-- ACTION ITEM --
Repeat the records word for word, excluding any picture.

-- SOURCE MATERIAL --
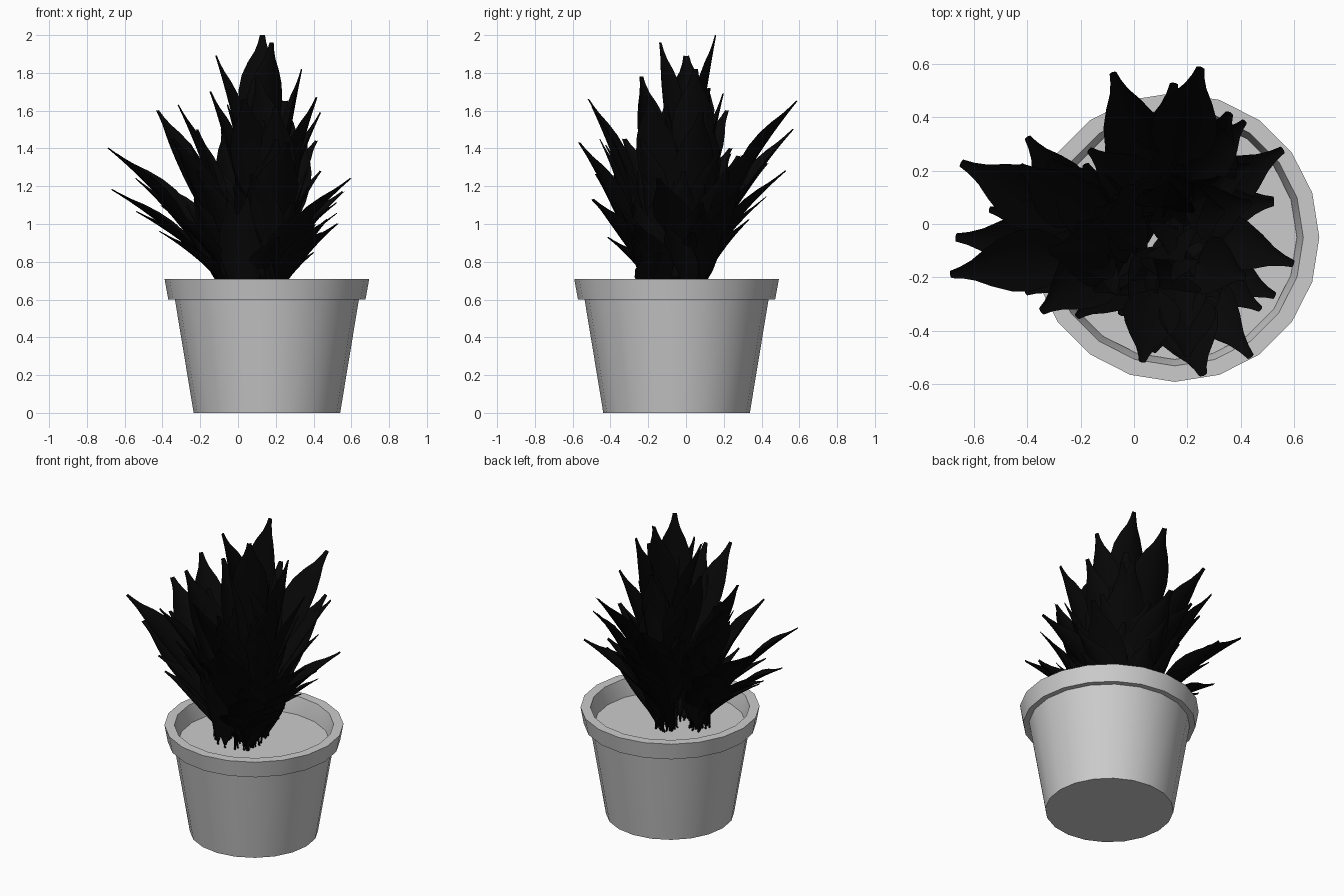
import bpy, bmesh, math, random
from mathutils import Vector

if "Cube" in bpy.data.objects:
    bpy.data.objects.remove(bpy.data.objects["Cube"])

random.seed(4)
SOIL = 0.6
PX, PY = 0.153, -0.05


def lathe(name, profile, n=20):
    # revolve an (r, z) profile, capping both ends
    bm = bmesh.new()
    rings = []
    for r, z in profile:
        rings.append([bm.verts.new((PX + r * math.cos(2 * math.pi * i / n),
                                    PY + r * math.sin(2 * math.pi * i / n), z)) for i in range(n)])
    for a, b in zip(rings, rings[1:]):
        for i in range(n):
            j = (i + 1) % n
            bm.faces.new((a[i], a[j], b[j], b[i]))
    bm.faces.new(rings[0][::-1])
    bm.faces.new(rings[-1])
    return finish(name, bm)


def finish(name, bm, angle=30):
    me = bpy.data.meshes.new(name)
    bm.to_mesh(me)
    bm.free()
    ob = bpy.data.objects.new(name, me)
    bpy.context.collection.objects.link(ob)
    bpy.ops.object.select_all(action='DESELECT')
    ob.select_set(True)
    bpy.context.view_layer.objects.active = ob
    bpy.ops.object.shade_smooth_by_angle(angle=math.radians(angle))
    return ob


# Pot with rim, and the soil disc closing its inside
lathe("pot", [(0.388, 0), (0.487, 0.6), (0.522, 0.6), (0.542, 0.71),
              (0.482, 0.71), (0.465, 0.64), (0.455, 0.57)])
lathe("soil", [(0.45, 0.575), (0.458, SOIL)])

black = bpy.data.materials.new("dark_leaf")
black.diffuse_color = (0.002, 0.002, 0.002, 1)
black.use_nodes = True
black.node_tree.nodes["Principled BSDF"].inputs["Base Color"].default_value = black.diffuse_color

# Leaf outline: position along the blade, half width
OUTLINE = [(0, .1), (.08, .32), (.2, .68), (.35, .95), (.5, 1), (.63, .88),
           (.75, .62), (.85, .33), (.93, .19), (1, .12)]
leaves = bmesh.new()
stalks = bpy.data.curves.new("stalks", 'CURVE')
stalks.dimensions = '3D'
stalks.bevel_depth = 0.006
stalks.bevel_resolution = 0


def leaf(base, tip, length=0.66, half=0.12):
    # a stalk rises from the soil and ends in a cupped, pointed blade
    base, tip = Vector(base), Vector(tip)
    d = tip - base
    flat = Vector((d.x, d.y, 0))
    ctrl = base + flat * 0.36 + Vector((0, 0, d.z * 0.56))

    def at(t):
        return base * (1 - t) ** 2 + ctrl * 2 * t * (1 - t) + tip * t * t

    start = max(0.03, 1 - length / d.length)
    out = flat.normalized() if flat.length > 0.01 else Vector((0, -1, 0))
    side = Vector((-out.y, out.x, 0))
    rows = []
    for u, w in OUTLINE:
        t = start + (1 - start) * u
        p = at(t)
        tan = (at(t + 0.01) - at(t - 0.01)).normalized()
        up = side.cross(tan)
        if up.z < 0 or up.dot(out) > 0:
            up = -up
        row = []
        for k in (-1, -0.55, 0, 0.55, 1):
            row.append(leaves.verts.new(p + side * (k * w * half)
                                        + up * (0.35 * half * w * k * k)))
        rows.append(row)
    for a, b in zip(rows, rows[1:]):
        for i in range(4):
            leaves.faces.new((a[i], a[i + 1], b[i + 1], b[i]))
    s = stalks.splines.new('POLY')
    s.points.add(4)
    for i in range(5):
        s.points[i].co = (*at((start + 0.03) * i / 4), 1)


# Three clumps: root position and the tips of their outer leaves
CLUMPS = [
    ((0.13, 0.02), [(.13, .16, 2.0), (.18, -.14, 1.96), (-.12, .0, 1.89), (.34, .05, 1.82),
                    (.25, .59, 1.65), (-.08, .57, 1.5), (.15, .53, 1.28), (.36, .42, 1.45),
                    (.56, .28, 1.17), (.44, .08, 1.59), (.6, -.15, 1.24), (-.15, .05, 1.7),
                    (-.17, .28, 1.36), (.12, .2, 1.69)]),
    ((0.16, -0.14), [(.1, -.24, 1.78), (.03, -.52, 1.66), (.26, -.57, 1.43), (.44, -.5, 1.13),
                     (.53, -.27, 1.0), (.42, -.2, 1.67), (-.02, -.38, 1.2), (.2, -.5, 1.62)]),
    ((-0.03, -0.09), [(-.69, -.19, 1.4), (-.67, -.05, 1.18), (-.65, .23, 1.37), (-.43, .22, 1.6),
                      (-.35, -.33, 1.45), (-.32, -.1, 1.63), (-.32, .24, 1.4), (-.22, .0, 1.5)]),
]
for (bx, by), tips in CLUMPS:
    for tx, ty, tz in tips:
        leaf((bx + random.uniform(-.05, .05), by + random.uniform(-.05, .05), SOIL),
             (tx, ty, tz), half=random.uniform(.105, .13))
        # smaller leaves filling the inside below each outer leaf
        for s in (0.8, 0.62):
            a = random.uniform(-.5, .5)
            dx, dy = (tx - bx) * s, (ty - by) * s
            leaf((bx + random.uniform(-.06, .06), by + random.uniform(-.06, .06), SOIL),
                 (bx + dx * math.cos(a) - dy * math.sin(a),
                  by + dx * math.sin(a) + dy * math.cos(a),
                  SOIL + (tz - SOIL) * s), length=0.55, half=random.uniform(.085, .11))

# Low leaves standing at the foot of the plant, mostly in front
for i in range(9):
    a = math.radians(-200 + i * 27)
    c, s = math.cos(a), math.sin(a)
    leaf((0.07 + 0.14 * c, -0.09 + 0.14 * s, SOIL),
         (0.09 + 0.29 * c, -0.09 + 0.29 * s, 1.12 + 0.08 * (i % 3)), length=0.6, half=0.1)

ob = finish("leaves", leaves, 60)
ob.data.materials.append(black)
stalk_ob = bpy.data.objects.new("stalks", stalks)
bpy.context.collection.objects.link(stalk_ob)
stalks.materials.append(black)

-- WRITTEN ANSWER --
import bpy, bmesh, math, random
from mathutils import Vector

if "Cube" in bpy.data.objects:
    bpy.data.objects.remove(bpy.data.objects["Cube"])

random.seed(4)
SOIL = 0.6
PX, PY = 0.153, -0.05


def lathe(name, profile, n=20):
    # revolve an (r, z) profile, capping both ends
    bm = bmesh.new()
    rings = []
    for r, z in profile:
        rings.append([bm.verts.new((PX + r * math.cos(2 * math.pi * i / n),
                                    PY + r * math.sin(2 * math.pi * i / n), z)) for i in range(n)])
    for a, b in zip(rings, rings[1:]):
        for i in range(n):
            j = (i + 1) % n
            bm.faces.new((a[i], a[j], b[j], b[i]))
    bm.faces.new(rings[0][::-1])
    bm.faces.new(rings[-1])
    return finish(name, bm)


def finish(name, bm, angle=30):
    me = bpy.data.meshes.new(name)
    bm.to_mesh(me)
    bm.free()
    ob = bpy.data.objects.new(name, me)
    bpy.context.collection.objects.link(ob)
    bpy.ops.object.select_all(action='DESELECT')
    ob.select_set(True)
    bpy.context.view_layer.objects.active = ob
    bpy.ops.object.shade_smooth_by_angle(angle=math.radians(angle))
    return ob


# Pot with rim, and the soil disc closing its inside
lathe("pot", [(0.388, 0), (0.487, 0.6), (0.522, 0.6), (0.542, 0.71),
              (0.482, 0.71), (0.465, 0.64), (0.455, 0.57)])
lathe("soil", [(0.45, 0.575), (0.458, SOIL)])

black = bpy.data.materials.new("dark_leaf")
black.diffuse_color = (0.002, 0.002, 0.002, 1)
black.use_nodes = True
black.node_tree.nodes["Principled BSDF"].inputs["Base Color"].default_value = black.diffuse_color

# Leaf outline: position along the blade, half width
OUTLINE = [(0, .1), (.08, .32), (.2, .68), (.35, .95), (.5, 1), (.63, .88),
           (.75, .62), (.85, .33), (.93, .19), (1, .12)]
leaves = bmesh.new()
stalks = bpy.data.curves.new("stalks", 'CURVE')
stalks.dimensions = '3D'
stalks.bevel_depth = 0.006
stalks.bevel_resolution = 0


def leaf(base, tip, length=0.66, half=0.12):
    # a stalk rises from the soil and ends in a cupped, pointed blade
    base, tip = Vector(base), Vector(tip)
    d = tip - base
    flat = Vector((d.x, d.y, 0))
    ctrl = base + flat * 0.36 + Vector((0, 0, d.z * 0.56))

    def at(t):
        return base * (1 - t) ** 2 + ctrl * 2 * t * (1 - t) + tip * t * t

    start = max(0.03, 1 - length / d.length)
    out = flat.normalized() if flat.length > 0.01 else Vector((0, -1, 0))
    side = Vector((-out.y, out.x, 0))
    rows = []
    for u, w in OUTLINE:
        t = start + (1 - start) * u
        p = at(t)
        tan = (at(t + 0.01) - at(t - 0.01)).normalized()
        up = side.cross(tan)
        if up.z < 0 or up.dot(out) > 0:
            up = -up
        row = []
        for k in (-1, -0.55, 0, 0.55, 1):
            row.append(leaves.verts.new(p + side * (k * w * half)
                                        + up * (0.35 * half * w * k * k)))
        rows.append(row)
    for a, b in zip(rows, rows[1:]):
        for i in range(4):
            leaves.faces.new((a[i], a[i + 1], b[i + 1], b[i]))
    s = stalks.splines.new('POLY')
    s.points.add(4)
    for i in range(5):
        s.points[i].co = (*at((start + 0.03) * i / 4), 1)


# Three clumps: root position and the tips of their outer leaves
CLUMPS = [
    ((0.13, 0.02), [(.13, .16, 2.0), (.18, -.14, 1.96), (-.12, .0, 1.89), (.34, .05, 1.82),
                    (.25, .59, 1.65), (-.08, .57, 1.5), (.15, .53, 1.28), (.36, .42, 1.45),
                    (.56, .28, 1.17), (.44, .08, 1.59), (.6, -.15, 1.24), (-.15, .05, 1.7),
                    (-.17, .28, 1.36), (.12, .2, 1.69)]),
    ((0.16, -0.14), [(.1, -.24, 1.78), (.03, -.52, 1.66), (.26, -.57, 1.43), (.44, -.5, 1.13),
                     (.53, -.27, 1.0), (.42, -.2, 1.67), (-.02, -.38, 1.2), (.2, -.5, 1.62)]),
    ((-0.03, -0.09), [(-.69, -.19, 1.4), (-.67, -.05, 1.18), (-.65, .23, 1.37), (-.43, .22, 1.6),
                      (-.35, -.33, 1.45), (-.32, -.1, 1.63), (-.32, .24, 1.4), (-.22, .0, 1.5)]),
]
for (bx, by), tips in CLUMPS:
    for tx, ty, tz in tips:
        leaf((bx + random.uniform(-.05, .05), by + random.uniform(-.05, .05), SOIL),
             (tx, ty, tz), half=random.uniform(.105, .13))
        # smaller leaves filling the inside below each outer leaf
        for s in (0.8, 0.62):
            a = random.uniform(-.5, .5)
            dx, dy = (tx - bx) * s, (ty - by) * s
            leaf((bx + random.uniform(-.06, .06), by + random.uniform(-.06, .06), SOIL),
                 (bx + dx * math.cos(a) - dy * math.sin(a),
                  by + dx * math.sin(a) + dy * math.cos(a),
                  SOIL + (tz - SOIL) * s), length=0.55, half=random.uniform(.085, .11))

# Low leaves standing at the foot of the plant, mostly in front
for i in range(9):
    a = math.radians(-200 + i * 27)
    c, s = math.cos(a), math.sin(a)
    leaf((0.07 + 0.14 * c, -0.09 + 0.14 * s, SOIL),
         (0.09 + 0.29 * c, -0.09 + 0.29 * s, 1.12 + 0.08 * (i % 3)), length=0.6, half=0.1)

ob = finish("leaves", leaves, 60)
ob.data.materials.append(black)
stalk_ob = bpy.data.objects.new("stalks", stalks)
bpy.context.collection.objects.link(stalk_ob)
stalks.materials.append(black)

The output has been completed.